## REQUIRED WORK
Lines from the entries below that hold "append" form the answer; copy all of them.

## MATERIALS PROVIDED
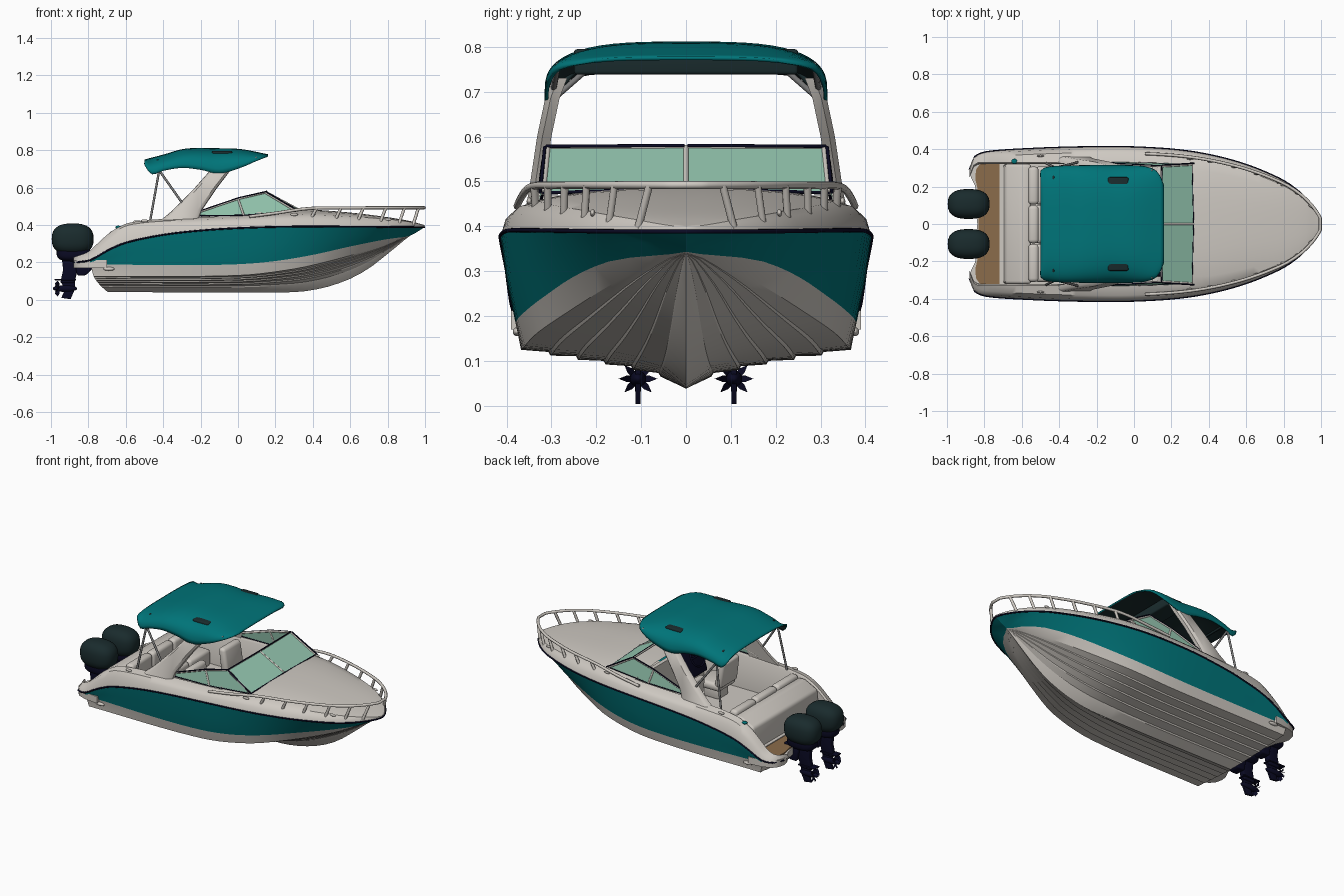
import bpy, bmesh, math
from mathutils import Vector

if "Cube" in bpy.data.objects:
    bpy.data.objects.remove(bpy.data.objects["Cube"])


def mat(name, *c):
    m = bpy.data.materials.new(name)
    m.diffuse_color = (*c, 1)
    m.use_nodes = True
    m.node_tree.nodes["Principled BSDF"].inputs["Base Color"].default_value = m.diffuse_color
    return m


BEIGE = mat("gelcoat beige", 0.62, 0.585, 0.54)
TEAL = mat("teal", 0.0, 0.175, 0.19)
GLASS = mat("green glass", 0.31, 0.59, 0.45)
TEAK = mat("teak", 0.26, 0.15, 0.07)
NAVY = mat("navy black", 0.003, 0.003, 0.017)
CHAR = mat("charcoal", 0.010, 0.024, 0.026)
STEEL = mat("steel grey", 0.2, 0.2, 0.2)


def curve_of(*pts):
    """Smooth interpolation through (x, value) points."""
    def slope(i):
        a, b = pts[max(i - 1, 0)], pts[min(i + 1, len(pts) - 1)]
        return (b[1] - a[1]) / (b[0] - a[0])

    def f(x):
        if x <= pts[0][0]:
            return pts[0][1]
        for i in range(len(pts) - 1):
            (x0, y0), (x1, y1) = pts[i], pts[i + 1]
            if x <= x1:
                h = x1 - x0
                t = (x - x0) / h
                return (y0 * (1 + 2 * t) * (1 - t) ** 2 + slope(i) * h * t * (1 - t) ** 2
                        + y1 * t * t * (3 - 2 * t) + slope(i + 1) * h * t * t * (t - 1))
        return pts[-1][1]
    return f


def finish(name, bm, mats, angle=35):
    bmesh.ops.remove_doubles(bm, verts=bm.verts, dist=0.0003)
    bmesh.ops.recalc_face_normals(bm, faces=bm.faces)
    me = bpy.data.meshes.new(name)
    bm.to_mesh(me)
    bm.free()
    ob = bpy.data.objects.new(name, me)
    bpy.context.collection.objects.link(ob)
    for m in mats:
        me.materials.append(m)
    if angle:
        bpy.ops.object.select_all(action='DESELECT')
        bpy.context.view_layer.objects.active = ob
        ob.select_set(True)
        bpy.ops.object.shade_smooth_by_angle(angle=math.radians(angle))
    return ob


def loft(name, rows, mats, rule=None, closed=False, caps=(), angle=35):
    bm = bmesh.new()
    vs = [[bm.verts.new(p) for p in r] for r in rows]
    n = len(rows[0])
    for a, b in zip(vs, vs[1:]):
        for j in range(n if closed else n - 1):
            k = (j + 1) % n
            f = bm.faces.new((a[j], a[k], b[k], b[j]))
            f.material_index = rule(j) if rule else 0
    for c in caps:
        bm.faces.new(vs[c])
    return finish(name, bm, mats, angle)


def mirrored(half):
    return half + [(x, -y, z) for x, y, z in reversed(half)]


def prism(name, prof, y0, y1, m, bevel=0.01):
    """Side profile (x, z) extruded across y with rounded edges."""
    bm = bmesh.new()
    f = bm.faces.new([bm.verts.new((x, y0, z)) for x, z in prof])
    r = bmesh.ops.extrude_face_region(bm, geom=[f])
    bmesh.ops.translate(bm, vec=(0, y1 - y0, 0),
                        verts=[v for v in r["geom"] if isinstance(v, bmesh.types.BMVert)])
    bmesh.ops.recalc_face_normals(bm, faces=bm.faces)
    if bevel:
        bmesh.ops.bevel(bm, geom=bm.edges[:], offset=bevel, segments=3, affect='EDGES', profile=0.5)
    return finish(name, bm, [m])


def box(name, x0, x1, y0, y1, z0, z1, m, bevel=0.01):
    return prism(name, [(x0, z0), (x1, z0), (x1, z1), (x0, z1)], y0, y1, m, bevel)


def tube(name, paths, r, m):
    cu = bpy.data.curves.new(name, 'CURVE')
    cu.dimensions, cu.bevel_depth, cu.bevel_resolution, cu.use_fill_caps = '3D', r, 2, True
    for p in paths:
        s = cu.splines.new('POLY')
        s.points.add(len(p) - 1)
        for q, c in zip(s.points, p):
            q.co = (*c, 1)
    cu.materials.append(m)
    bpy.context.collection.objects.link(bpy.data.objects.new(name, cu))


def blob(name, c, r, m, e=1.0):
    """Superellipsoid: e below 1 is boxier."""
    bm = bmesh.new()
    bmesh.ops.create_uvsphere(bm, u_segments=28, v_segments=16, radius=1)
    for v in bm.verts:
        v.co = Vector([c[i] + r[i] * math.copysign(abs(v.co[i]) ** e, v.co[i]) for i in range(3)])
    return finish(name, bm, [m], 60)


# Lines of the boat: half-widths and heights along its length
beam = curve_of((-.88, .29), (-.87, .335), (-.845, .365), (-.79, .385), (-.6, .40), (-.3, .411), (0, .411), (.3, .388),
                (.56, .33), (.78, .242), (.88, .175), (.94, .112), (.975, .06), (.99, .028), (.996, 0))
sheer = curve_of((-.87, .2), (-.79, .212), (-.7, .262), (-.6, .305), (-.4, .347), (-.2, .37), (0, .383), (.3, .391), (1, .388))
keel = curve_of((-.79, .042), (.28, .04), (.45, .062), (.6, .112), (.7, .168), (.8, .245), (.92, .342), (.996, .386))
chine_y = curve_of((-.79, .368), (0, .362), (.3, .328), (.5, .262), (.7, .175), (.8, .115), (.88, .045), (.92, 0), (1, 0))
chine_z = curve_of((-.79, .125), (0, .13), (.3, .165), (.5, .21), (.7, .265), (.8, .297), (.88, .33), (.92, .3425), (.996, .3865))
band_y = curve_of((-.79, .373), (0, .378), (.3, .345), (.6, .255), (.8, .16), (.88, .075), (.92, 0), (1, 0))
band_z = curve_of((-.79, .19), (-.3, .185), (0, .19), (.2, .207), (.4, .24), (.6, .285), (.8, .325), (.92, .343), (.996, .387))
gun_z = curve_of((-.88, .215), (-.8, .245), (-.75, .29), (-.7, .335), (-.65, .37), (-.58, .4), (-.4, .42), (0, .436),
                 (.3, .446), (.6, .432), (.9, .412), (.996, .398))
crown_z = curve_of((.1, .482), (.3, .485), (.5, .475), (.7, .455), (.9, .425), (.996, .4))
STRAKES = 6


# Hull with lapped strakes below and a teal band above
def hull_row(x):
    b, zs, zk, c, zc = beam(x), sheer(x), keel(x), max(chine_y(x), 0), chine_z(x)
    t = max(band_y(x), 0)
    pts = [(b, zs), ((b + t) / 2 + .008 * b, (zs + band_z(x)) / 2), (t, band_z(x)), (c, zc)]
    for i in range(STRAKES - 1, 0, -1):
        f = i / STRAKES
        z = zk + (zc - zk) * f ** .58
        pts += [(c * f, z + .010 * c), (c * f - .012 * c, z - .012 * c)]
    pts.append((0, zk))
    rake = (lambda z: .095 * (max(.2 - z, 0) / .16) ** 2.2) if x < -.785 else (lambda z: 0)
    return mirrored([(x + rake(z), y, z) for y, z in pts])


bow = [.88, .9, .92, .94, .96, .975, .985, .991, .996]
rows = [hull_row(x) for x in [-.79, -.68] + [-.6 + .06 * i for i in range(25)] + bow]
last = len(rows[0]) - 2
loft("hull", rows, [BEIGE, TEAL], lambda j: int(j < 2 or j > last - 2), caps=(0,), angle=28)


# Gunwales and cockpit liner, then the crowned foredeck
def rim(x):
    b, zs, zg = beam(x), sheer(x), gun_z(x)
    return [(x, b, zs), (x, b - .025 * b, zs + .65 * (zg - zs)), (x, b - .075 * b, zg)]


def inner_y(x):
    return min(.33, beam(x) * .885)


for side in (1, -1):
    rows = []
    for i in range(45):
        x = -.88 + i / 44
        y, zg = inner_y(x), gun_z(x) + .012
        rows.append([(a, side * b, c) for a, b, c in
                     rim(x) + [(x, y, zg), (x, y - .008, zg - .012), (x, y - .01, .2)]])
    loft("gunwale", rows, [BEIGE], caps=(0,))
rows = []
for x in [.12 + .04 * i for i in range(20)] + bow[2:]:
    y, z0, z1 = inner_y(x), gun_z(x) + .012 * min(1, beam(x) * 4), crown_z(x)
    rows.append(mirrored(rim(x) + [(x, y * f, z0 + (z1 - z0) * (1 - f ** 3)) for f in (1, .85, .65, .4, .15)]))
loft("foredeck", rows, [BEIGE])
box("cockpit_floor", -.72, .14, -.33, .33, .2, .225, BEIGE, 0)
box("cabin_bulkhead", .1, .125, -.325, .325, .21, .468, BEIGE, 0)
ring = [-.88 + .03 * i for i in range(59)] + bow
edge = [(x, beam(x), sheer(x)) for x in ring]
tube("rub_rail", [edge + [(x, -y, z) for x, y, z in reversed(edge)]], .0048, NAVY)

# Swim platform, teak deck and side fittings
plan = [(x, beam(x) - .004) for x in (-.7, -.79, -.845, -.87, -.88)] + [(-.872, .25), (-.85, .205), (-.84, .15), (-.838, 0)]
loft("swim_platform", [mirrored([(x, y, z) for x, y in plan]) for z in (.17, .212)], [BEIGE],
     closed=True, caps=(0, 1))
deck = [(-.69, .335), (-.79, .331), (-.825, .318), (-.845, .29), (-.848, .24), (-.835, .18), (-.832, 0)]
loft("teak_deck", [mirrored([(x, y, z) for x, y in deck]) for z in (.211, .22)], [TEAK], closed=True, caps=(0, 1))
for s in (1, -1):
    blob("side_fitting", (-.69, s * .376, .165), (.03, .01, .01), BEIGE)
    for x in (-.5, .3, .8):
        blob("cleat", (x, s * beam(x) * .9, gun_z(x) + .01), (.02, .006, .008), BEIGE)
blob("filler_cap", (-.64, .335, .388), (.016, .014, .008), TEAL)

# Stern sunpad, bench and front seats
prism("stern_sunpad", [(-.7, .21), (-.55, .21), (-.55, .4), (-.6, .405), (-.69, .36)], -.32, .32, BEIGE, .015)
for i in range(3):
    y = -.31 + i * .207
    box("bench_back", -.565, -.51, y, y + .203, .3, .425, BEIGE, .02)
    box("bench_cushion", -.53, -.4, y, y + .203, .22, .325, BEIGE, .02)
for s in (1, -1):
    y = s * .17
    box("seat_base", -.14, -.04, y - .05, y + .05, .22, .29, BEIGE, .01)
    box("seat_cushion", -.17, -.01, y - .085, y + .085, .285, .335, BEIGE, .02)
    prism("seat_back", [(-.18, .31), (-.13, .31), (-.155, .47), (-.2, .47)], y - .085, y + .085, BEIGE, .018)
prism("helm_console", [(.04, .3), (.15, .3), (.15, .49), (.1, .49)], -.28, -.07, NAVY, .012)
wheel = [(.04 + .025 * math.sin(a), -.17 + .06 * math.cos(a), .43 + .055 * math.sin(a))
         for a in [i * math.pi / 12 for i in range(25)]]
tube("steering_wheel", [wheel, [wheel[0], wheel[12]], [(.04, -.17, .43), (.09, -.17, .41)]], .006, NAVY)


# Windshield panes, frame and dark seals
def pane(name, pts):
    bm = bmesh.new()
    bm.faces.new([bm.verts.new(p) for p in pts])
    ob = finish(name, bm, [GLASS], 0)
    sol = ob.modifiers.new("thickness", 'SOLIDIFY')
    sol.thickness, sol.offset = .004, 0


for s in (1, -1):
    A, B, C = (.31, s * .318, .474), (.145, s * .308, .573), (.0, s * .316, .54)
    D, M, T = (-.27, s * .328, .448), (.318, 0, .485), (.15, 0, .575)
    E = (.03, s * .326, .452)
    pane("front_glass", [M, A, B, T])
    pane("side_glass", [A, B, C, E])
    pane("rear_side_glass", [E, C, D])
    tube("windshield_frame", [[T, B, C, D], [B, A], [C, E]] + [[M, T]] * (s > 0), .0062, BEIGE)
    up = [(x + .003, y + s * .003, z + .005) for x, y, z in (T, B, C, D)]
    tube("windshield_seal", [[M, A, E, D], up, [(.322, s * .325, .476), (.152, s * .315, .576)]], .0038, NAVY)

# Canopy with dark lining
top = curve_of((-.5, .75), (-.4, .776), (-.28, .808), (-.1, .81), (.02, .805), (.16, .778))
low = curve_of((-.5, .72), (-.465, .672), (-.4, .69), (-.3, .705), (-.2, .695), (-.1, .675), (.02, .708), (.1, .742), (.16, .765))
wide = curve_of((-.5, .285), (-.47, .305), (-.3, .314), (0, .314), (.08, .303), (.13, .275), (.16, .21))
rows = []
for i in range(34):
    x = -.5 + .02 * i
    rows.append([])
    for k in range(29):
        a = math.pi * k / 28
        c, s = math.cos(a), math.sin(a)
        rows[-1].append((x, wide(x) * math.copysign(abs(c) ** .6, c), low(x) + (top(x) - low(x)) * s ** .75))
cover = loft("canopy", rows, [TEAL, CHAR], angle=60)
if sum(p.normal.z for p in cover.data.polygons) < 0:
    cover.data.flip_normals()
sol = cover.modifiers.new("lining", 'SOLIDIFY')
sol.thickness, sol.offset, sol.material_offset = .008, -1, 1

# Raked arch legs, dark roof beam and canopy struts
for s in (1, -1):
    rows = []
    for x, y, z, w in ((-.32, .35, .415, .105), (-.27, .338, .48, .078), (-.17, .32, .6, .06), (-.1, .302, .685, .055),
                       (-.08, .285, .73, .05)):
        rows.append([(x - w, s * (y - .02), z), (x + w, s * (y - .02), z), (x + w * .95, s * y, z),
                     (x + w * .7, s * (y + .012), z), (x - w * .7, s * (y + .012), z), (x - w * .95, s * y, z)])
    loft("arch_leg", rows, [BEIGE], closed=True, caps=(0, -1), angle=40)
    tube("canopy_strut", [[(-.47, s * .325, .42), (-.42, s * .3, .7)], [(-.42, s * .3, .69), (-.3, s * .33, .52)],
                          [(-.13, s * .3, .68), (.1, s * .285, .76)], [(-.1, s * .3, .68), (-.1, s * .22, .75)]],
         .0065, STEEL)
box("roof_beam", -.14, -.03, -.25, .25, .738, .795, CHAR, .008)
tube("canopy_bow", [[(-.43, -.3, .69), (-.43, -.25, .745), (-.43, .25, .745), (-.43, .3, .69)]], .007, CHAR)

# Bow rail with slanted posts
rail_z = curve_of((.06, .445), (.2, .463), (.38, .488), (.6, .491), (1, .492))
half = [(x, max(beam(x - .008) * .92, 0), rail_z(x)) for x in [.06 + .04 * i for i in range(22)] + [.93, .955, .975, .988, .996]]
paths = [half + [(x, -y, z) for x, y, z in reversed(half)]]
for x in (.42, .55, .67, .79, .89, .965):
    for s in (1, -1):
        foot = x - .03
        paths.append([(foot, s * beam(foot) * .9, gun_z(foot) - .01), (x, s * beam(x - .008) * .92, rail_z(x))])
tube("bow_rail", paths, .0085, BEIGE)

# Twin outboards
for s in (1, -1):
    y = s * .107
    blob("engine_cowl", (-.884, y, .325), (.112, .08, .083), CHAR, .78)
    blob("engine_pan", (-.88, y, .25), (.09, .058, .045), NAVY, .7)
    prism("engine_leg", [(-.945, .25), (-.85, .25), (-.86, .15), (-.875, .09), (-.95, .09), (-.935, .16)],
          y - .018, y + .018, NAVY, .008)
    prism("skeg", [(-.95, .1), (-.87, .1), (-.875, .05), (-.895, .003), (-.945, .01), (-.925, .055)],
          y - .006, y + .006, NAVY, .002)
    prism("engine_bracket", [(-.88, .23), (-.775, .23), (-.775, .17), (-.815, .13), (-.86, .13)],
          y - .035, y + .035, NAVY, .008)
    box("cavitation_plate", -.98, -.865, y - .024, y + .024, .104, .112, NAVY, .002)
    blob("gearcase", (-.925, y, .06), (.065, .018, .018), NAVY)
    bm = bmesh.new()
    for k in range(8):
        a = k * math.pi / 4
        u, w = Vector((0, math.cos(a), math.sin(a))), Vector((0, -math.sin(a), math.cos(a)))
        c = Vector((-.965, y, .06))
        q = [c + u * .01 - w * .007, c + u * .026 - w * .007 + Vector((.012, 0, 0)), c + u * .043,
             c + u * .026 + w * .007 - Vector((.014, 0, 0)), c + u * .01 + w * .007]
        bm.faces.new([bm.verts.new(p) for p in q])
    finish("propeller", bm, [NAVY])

## RESULT OF THIS EXERCISE
        me.materials.append(m)
    cu.materials.append(m)
    pts.append((0, zk))
        rows.append([(a, side * b, c) for a, b, c in
    rows.append(mirrored(rim(x) + [(x, y * f, z0 + (z1 - z0) * (1 - f ** 3)) for f in (1, .85, .65, .4, .15)]))
    rows.append([])
        rows[-1].append((x, wide(x) * math.copysign(abs(c) ** .6, c), low(x) + (top(x) - low(x)) * s ** .75))
        rows.append([(x - w, s * (y - .02), z), (x + w, s * (y - .02), z), (x + w * .95, s * y, z),
        paths.append([(foot, s * beam(foot) * .9, gun_z(foot) - .01), (x, s * beam(x - .008) * .92, rail_z(x))])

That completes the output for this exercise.